Exercise inputs >>

● ● ● ● ● ● ●

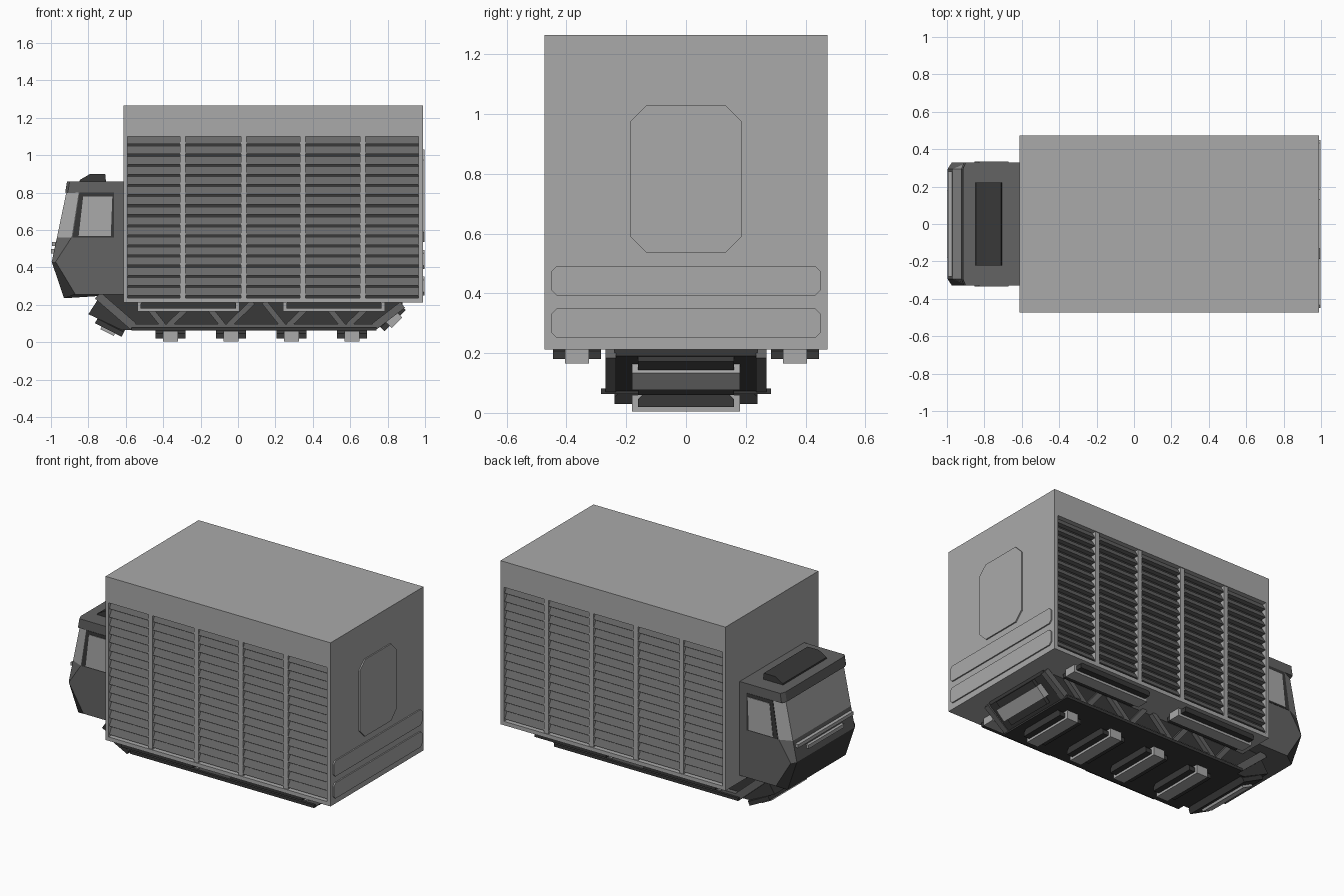
import bpy, bmesh, math
from mathutils import Matrix, Vector

if "Cube" in bpy.data.objects:
    bpy.data.objects.remove(bpy.data.objects["Cube"])


def material(name, v):
    m = bpy.data.materials.new(name)
    m.diffuse_color = (v, v, v, 1)
    m.use_nodes = True
    m.node_tree.nodes["Principled BSDF"].inputs["Base Color"].default_value = m.diffuse_color
    return m


LIGHT = material("light grey", 0.40)
MID = material("mid grey", 0.125)
DARK = material("dark grey", 0.04)
SLAT = material("slat grey", 0.14)


def finish(name, bm, mats):
    bmesh.ops.recalc_face_normals(bm, faces=bm.faces)
    me = bpy.data.meshes.new(name)
    bm.to_mesh(me)
    bm.free()
    for m in mats:
        me.materials.append(m)
    ob = bpy.data.objects.new(name, me)
    bpy.context.collection.objects.link(ob)
    return ob


def prism(name, pts, lo, hi, mat, axis="y", mtx=None):
    """Extrude a profile: xz points along y, or yz points along x."""
    bm = bmesh.new()

    def co(p, t):
        return (p[0], t, p[1]) if axis == "y" else (t, p[0], p[1])
    a = [bm.verts.new(co(p, lo)) for p in pts]
    b = [bm.verts.new(co(p, hi)) for p in pts]
    n = len(pts)
    bm.faces.new(a)
    bm.faces.new(b[::-1])
    for i in range(n):
        bm.faces.new((a[i], b[i], b[(i + 1) % n], a[(i + 1) % n]))
    if mtx:
        bm.transform(mtx)
    return finish(name, bm, [mat])


def box(name, x0, x1, y0, y1, z0, z1, mat, mtx=None):
    return prism(name, [(x0, z0), (x1, z0), (x1, z1), (x0, z1)], y0, y1, mat, "y", mtx)


def octagon(u0, u1, v0, v1, c):
    return [(u0 + c, v0), (u1 - c, v0), (u1, v0 + c), (u1, v1 - c),
            (u1 - c, v1), (u0 + c, v1), (u0, v1 - c), (u0, v0 + c)]


def strut(name, p, q, w, y0, y1, mat):
    p, q = Vector(p), Vector(q)
    d = (q - p).normalized() * w / 2
    n = Vector((-d.y, d.x))
    prism(name, [p - n, q - n, q + n, p + n], y0, y1, mat)


# cargo container: core, roof band, sill and corner posts around the louvres
Y = 0.473
box("container_core", -0.60, 0.98, -0.435, 0.435, 0.22, 1.25, DARK)
box("container_roof", -0.612, 0.99, -Y, Y, 1.10, 1.265, LIGHT)
box("container_floor", -0.612, 0.99, -Y, Y, 0.212, 0.237, LIGHT)
box("container_front_wall", -0.612, -0.59, -Y, Y, 0.237, 1.10, LIGHT)
box("container_rear_wall", 0.965, 0.99, -Y, Y, 0.237, 1.10, LIGHT)

# louvred sides
rows = 16
step = (1.10 - 0.237) / rows
for s in (-1, 1):
    for i, x in enumerate((-0.295, 0.03, 0.347, 0.667)):
        box(f"side_post_{i}", x - 0.015, x + 0.015, s * 0.43, s * 0.468, 0.237, 1.10, LIGHT)
    for i in range(rows):
        z = 0.237 + i * step
        prism(f"louvre_slat_{i}",
              [(s * 0.466, z + 0.013), (s * 0.443, z + step - 0.001),
               (s * 0.434, z + step - 0.001), (s * 0.434, z + 0.013)],
              -0.59, 0.965, SLAT, "x")

# rear door and rear rub plates
prism("rear_door", octagon(-0.187, 0.187, 0.535, 1.03, 0.055), 0.985, 0.998, LIGHT, "x")
for z in (0.25, 0.392):
    prism("rear_plate", octagon(-0.45, 0.45, z, z + 0.1, 0.018), 0.985, 0.998, LIGHT, "x")

# cab: stacked outlines (height, front x, corner x), front corners cut off
bm = bmesh.new()
rings = []
for z, xf, xc in ((0.86, -0.914, -0.90), (0.80, -0.924, -0.91), (0.80, -0.918, -0.852),
                  (0.56, -0.968, -0.89), (0.43, -0.996, -0.975), (0.235, -0.93, -0.87)):
    zb = 0.256 if z < 0.3 else z
    rings.append([bm.verts.new(c) for c in (
        (-0.605, -0.328, zb), (xc, -0.328, zb), (xf, -0.295, z),
        (xf, 0.295, z), (xc, 0.328, zb), (-0.605, 0.328, zb))])
bm.faces.new(rings[0])
bm.faces.new(rings[-1])
for r in range(len(rings) - 1):
    for i in range(6):
        j = (i + 1) % 6
        f = bm.faces.new((rings[r][i], rings[r][j], rings[r + 1][j], rings[r + 1][i]))
        if i in (1, 2, 3):          # windscreen band, then dark bumper
            f.material_index = {2: 1, 4: 2}.get(r, 0)
finish("cab", bm, [MID, LIGHT, DARK])

# side windows with dark frames
for s in (-1, 1):
    prism("window_frame", [(-0.848, 0.80), (-0.662, 0.80), (-0.662, 0.56), (-0.885, 0.56)],
          s * 0.32, s * 0.330, DARK)
    prism("side_window", [(-0.828, 0.778), (-0.672, 0.778), (-0.68, 0.568), (-0.852, 0.568)],
          s * 0.32, s * 0.333, LIGHT)

# nose light bars and roof pod
box("upper_nose_bar", -0.995, -0.95, -0.28, 0.28, 0.515, 0.537, LIGHT)
box("lower_nose_bar", -1.0, -0.95, -0.18, 0.18, 0.474, 0.498, LIGHT)
prism("roof_pod", [(-0.85, 0.85), (-0.845, 0.868), (-0.79, 0.90), (-0.71, 0.90), (-0.705, 0.85)],
      -0.223, 0.223, DARK)

# under-hull with belly plate
prism("hull", [(-0.73, 0.258), (-0.80, 0.15), (-0.62, 0.065), (0.73, 0.065),
               (0.88, 0.19), (0.88, 0.215), (-0.61, 0.22), (-0.61, 0.258)], -0.24, 0.24, DARK)
box("belly_plate", -0.57, 0.74, -0.285, 0.285, 0.063, 0.082, DARK)

# side trusses
for s in (-1, 1):
    y0, y1 = s * 0.235, s * 0.27
    strut("truss_bottom_rail", (-0.57, 0.088), (0.74, 0.088), 0.02, y0, y1, MID)
    strut("truss_front_beam", (-0.75, 0.25), (-0.56, 0.085), 0.045, y0, y1, MID)
    strut("truss_rear_beam", (0.73, 0.085), (0.88, 0.20), 0.04, y0, y1, MID)
    for i in range(4):
        x = -0.53 + i * 0.32
        strut(f"truss_brace_a_{i}", (x + 0.03, 0.215), (x + 0.13, 0.09), 0.03, y0, y1, MID)
        strut(f"truss_brace_b_{i}", (x + 0.16, 0.09), (x + 0.29, 0.215), 0.03, y0, y1, MID)


# hover pads: light emitter bar set in a wider dark housing, bottom at the local origin
def pad(name, mtx, bar, house):
    box(name + "_bar", -bar, bar, -0.04, 0.04, 0, 0.055, LIGHT, mtx)
    prism(name + "_housing",
          [(-house, 0.015), (house, 0.015), (house, 0.042), (house - 0.02, 0.06),
           (-house + 0.02, 0.06), (-house, 0.042)], -0.08, 0.08, DARK, "y", mtx)


ACROSS = Matrix.Rotation(math.pi / 2, 4, "Z")
for i in range(4):
    pad(f"belly_pad_{i}", Matrix.Translation((-0.36 + i * 0.323, 0, 0.005)) @ ACROSS, 0.18, 0.16)
for x in (-0.265, 0.513):
    for s in (-1, 1):
        pad("side_pad", Matrix.Translation((x, s * 0.365, 0.165)), 0.272, 0.255)
for name, x, z, deg, house in (("rear_pad", 0.85, 0.105, -45, 0.16),
                               ("front_pad", -0.70, 0.052, 27, 0.24)):
    m = Matrix.Translation((x, 0, z)) @ Matrix.Rotation(math.radians(deg), 4, "Y") @ ACROSS
    pad(name, m, 0.18, house)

● ● ● ● ● ● ●

Task prompt >> Where pictures appear in the records, leave them out; output everything else exactly.

Answer below >>
import bpy, bmesh, math
from mathutils import Matrix, Vector

if "Cube" in bpy.data.objects:
    bpy.data.objects.remove(bpy.data.objects["Cube"])


def material(name, v):
    m = bpy.data.materials.new(name)
    m.diffuse_color = (v, v, v, 1)
    m.use_nodes = True
    m.node_tree.nodes["Principled BSDF"].inputs["Base Color"].default_value = m.diffuse_color
    return m


LIGHT = material("light grey", 0.40)
MID = material("mid grey", 0.125)
DARK = material("dark grey", 0.04)
SLAT = material("slat grey", 0.14)


def finish(name, bm, mats):
    bmesh.ops.recalc_face_normals(bm, faces=bm.faces)
    me = bpy.data.meshes.new(name)
    bm.to_mesh(me)
    bm.free()
    for m in mats:
        me.materials.append(m)
    ob = bpy.data.objects.new(name, me)
    bpy.context.collection.objects.link(ob)
    return ob


def prism(name, pts, lo, hi, mat, axis="y", mtx=None):
    """Extrude a profile: xz points along y, or yz points along x."""
    bm = bmesh.new()

    def co(p, t):
        return (p[0], t, p[1]) if axis == "y" else (t, p[0], p[1])
    a = [bm.verts.new(co(p, lo)) for p in pts]
    b = [bm.verts.new(co(p, hi)) for p in pts]
    n = len(pts)
    bm.faces.new(a)
    bm.faces.new(b[::-1])
    for i in range(n):
        bm.faces.new((a[i], b[i], b[(i + 1) % n], a[(i + 1) % n]))
    if mtx:
        bm.transform(mtx)
    return finish(name, bm, [mat])


def box(name, x0, x1, y0, y1, z0, z1, mat, mtx=None):
    return prism(name, [(x0, z0), (x1, z0), (x1, z1), (x0, z1)], y0, y1, mat, "y", mtx)


def octagon(u0, u1, v0, v1, c):
    return [(u0 + c, v0), (u1 - c, v0), (u1, v0 + c), (u1, v1 - c),
            (u1 - c, v1), (u0 + c, v1), (u0, v1 - c), (u0, v0 + c)]


def strut(name, p, q, w, y0, y1, mat):
    p, q = Vector(p), Vector(q)
    d = (q - p).normalized() * w / 2
    n = Vector((-d.y, d.x))
    prism(name, [p - n, q - n, q + n, p + n], y0, y1, mat)


# cargo container: core, roof band, sill and corner posts around the louvres
Y = 0.473
box("container_core", -0.60, 0.98, -0.435, 0.435, 0.22, 1.25, DARK)
box("container_roof", -0.612, 0.99, -Y, Y, 1.10, 1.265, LIGHT)
box("container_floor", -0.612, 0.99, -Y, Y, 0.212, 0.237, LIGHT)
box("container_front_wall", -0.612, -0.59, -Y, Y, 0.237, 1.10, LIGHT)
box("container_rear_wall", 0.965, 0.99, -Y, Y, 0.237, 1.10, LIGHT)

# louvred sides
rows = 16
step = (1.10 - 0.237) / rows
for s in (-1, 1):
    for i, x in enumerate((-0.295, 0.03, 0.347, 0.667)):
        box(f"side_post_{i}", x - 0.015, x + 0.015, s * 0.43, s * 0.468, 0.237, 1.10, LIGHT)
    for i in range(rows):
        z = 0.237 + i * step
        prism(f"louvre_slat_{i}",
              [(s * 0.466, z + 0.013), (s * 0.443, z + step - 0.001),
               (s * 0.434, z + step - 0.001), (s * 0.434, z + 0.013)],
              -0.59, 0.965, SLAT, "x")

# rear door and rear rub plates
prism("rear_door", octagon(-0.187, 0.187, 0.535, 1.03, 0.055), 0.985, 0.998, LIGHT, "x")
for z in (0.25, 0.392):
    prism("rear_plate", octagon(-0.45, 0.45, z, z + 0.1, 0.018), 0.985, 0.998, LIGHT, "x")

# cab: stacked outlines (height, front x, corner x), front corners cut off
bm = bmesh.new()
rings = []
for z, xf, xc in ((0.86, -0.914, -0.90), (0.80, -0.924, -0.91), (0.80, -0.918, -0.852),
                  (0.56, -0.968, -0.89), (0.43, -0.996, -0.975), (0.235, -0.93, -0.87)):
    zb = 0.256 if z < 0.3 else z
    rings.append([bm.verts.new(c) for c in (
        (-0.605, -0.328, zb), (xc, -0.328, zb), (xf, -0.295, z),
        (xf, 0.295, z), (xc, 0.328, zb), (-0.605, 0.328, zb))])
bm.faces.new(rings[0])
bm.faces.new(rings[-1])
for r in range(len(rings) - 1):
    for i in range(6):
        j = (i + 1) % 6
        f = bm.faces.new((rings[r][i], rings[r][j], rings[r + 1][j], rings[r + 1][i]))
        if i in (1, 2, 3):          # windscreen band, then dark bumper
            f.material_index = {2: 1, 4: 2}.get(r, 0)
finish("cab", bm, [MID, LIGHT, DARK])

# side windows with dark frames
for s in (-1, 1):
    prism("window_frame", [(-0.848, 0.80), (-0.662, 0.80), (-0.662, 0.56), (-0.885, 0.56)],
          s * 0.32, s * 0.330, DARK)
    prism("side_window", [(-0.828, 0.778), (-0.672, 0.778), (-0.68, 0.568), (-0.852, 0.568)],
          s * 0.32, s * 0.333, LIGHT)

# nose light bars and roof pod
box("upper_nose_bar", -0.995, -0.95, -0.28, 0.28, 0.515, 0.537, LIGHT)
box("lower_nose_bar", -1.0, -0.95, -0.18, 0.18, 0.474, 0.498, LIGHT)
prism("roof_pod", [(-0.85, 0.85), (-0.845, 0.868), (-0.79, 0.90), (-0.71, 0.90), (-0.705, 0.85)],
      -0.223, 0.223, DARK)

# under-hull with belly plate
prism("hull", [(-0.73, 0.258), (-0.80, 0.15), (-0.62, 0.065), (0.73, 0.065),
               (0.88, 0.19), (0.88, 0.215), (-0.61, 0.22), (-0.61, 0.258)], -0.24, 0.24, DARK)
box("belly_plate", -0.57, 0.74, -0.285, 0.285, 0.063, 0.082, DARK)

# side trusses
for s in (-1, 1):
    y0, y1 = s * 0.235, s * 0.27
    strut("truss_bottom_rail", (-0.57, 0.088), (0.74, 0.088), 0.02, y0, y1, MID)
    strut("truss_front_beam", (-0.75, 0.25), (-0.56, 0.085), 0.045, y0, y1, MID)
    strut("truss_rear_beam", (0.73, 0.085), (0.88, 0.20), 0.04, y0, y1, MID)
    for i in range(4):
        x = -0.53 + i * 0.32
        strut(f"truss_brace_a_{i}", (x + 0.03, 0.215), (x + 0.13, 0.09), 0.03, y0, y1, MID)
        strut(f"truss_brace_b_{i}", (x + 0.16, 0.09), (x + 0.29, 0.215), 0.03, y0, y1, MID)


# hover pads: light emitter bar set in a wider dark housing, bottom at the local origin
def pad(name, mtx, bar, house):
    box(name + "_bar", -bar, bar, -0.04, 0.04, 0, 0.055, LIGHT, mtx)
    prism(name + "_housing",
          [(-house, 0.015), (house, 0.015), (house, 0.042), (house - 0.02, 0.06),
           (-house + 0.02, 0.06), (-house, 0.042)], -0.08, 0.08, DARK, "y", mtx)


ACROSS = Matrix.Rotation(math.pi / 2, 4, "Z")
for i in range(4):
    pad(f"belly_pad_{i}", Matrix.Translation((-0.36 + i * 0.323, 0, 0.005)) @ ACROSS, 0.18, 0.16)
for x in (-0.265, 0.513):
    for s in (-1, 1):
        pad("side_pad", Matrix.Translation((x, s * 0.365, 0.165)), 0.272, 0.255)
for name, x, z, deg, house in (("rear_pad", 0.85, 0.105, -45, 0.16),
                               ("front_pad", -0.70, 0.052, 27, 0.24)):
    m = Matrix.Translation((x, 0, z)) @ Matrix.Rotation(math.radians(deg), 4, "Y") @ ACROSS
    pad(name, m, 0.18, house)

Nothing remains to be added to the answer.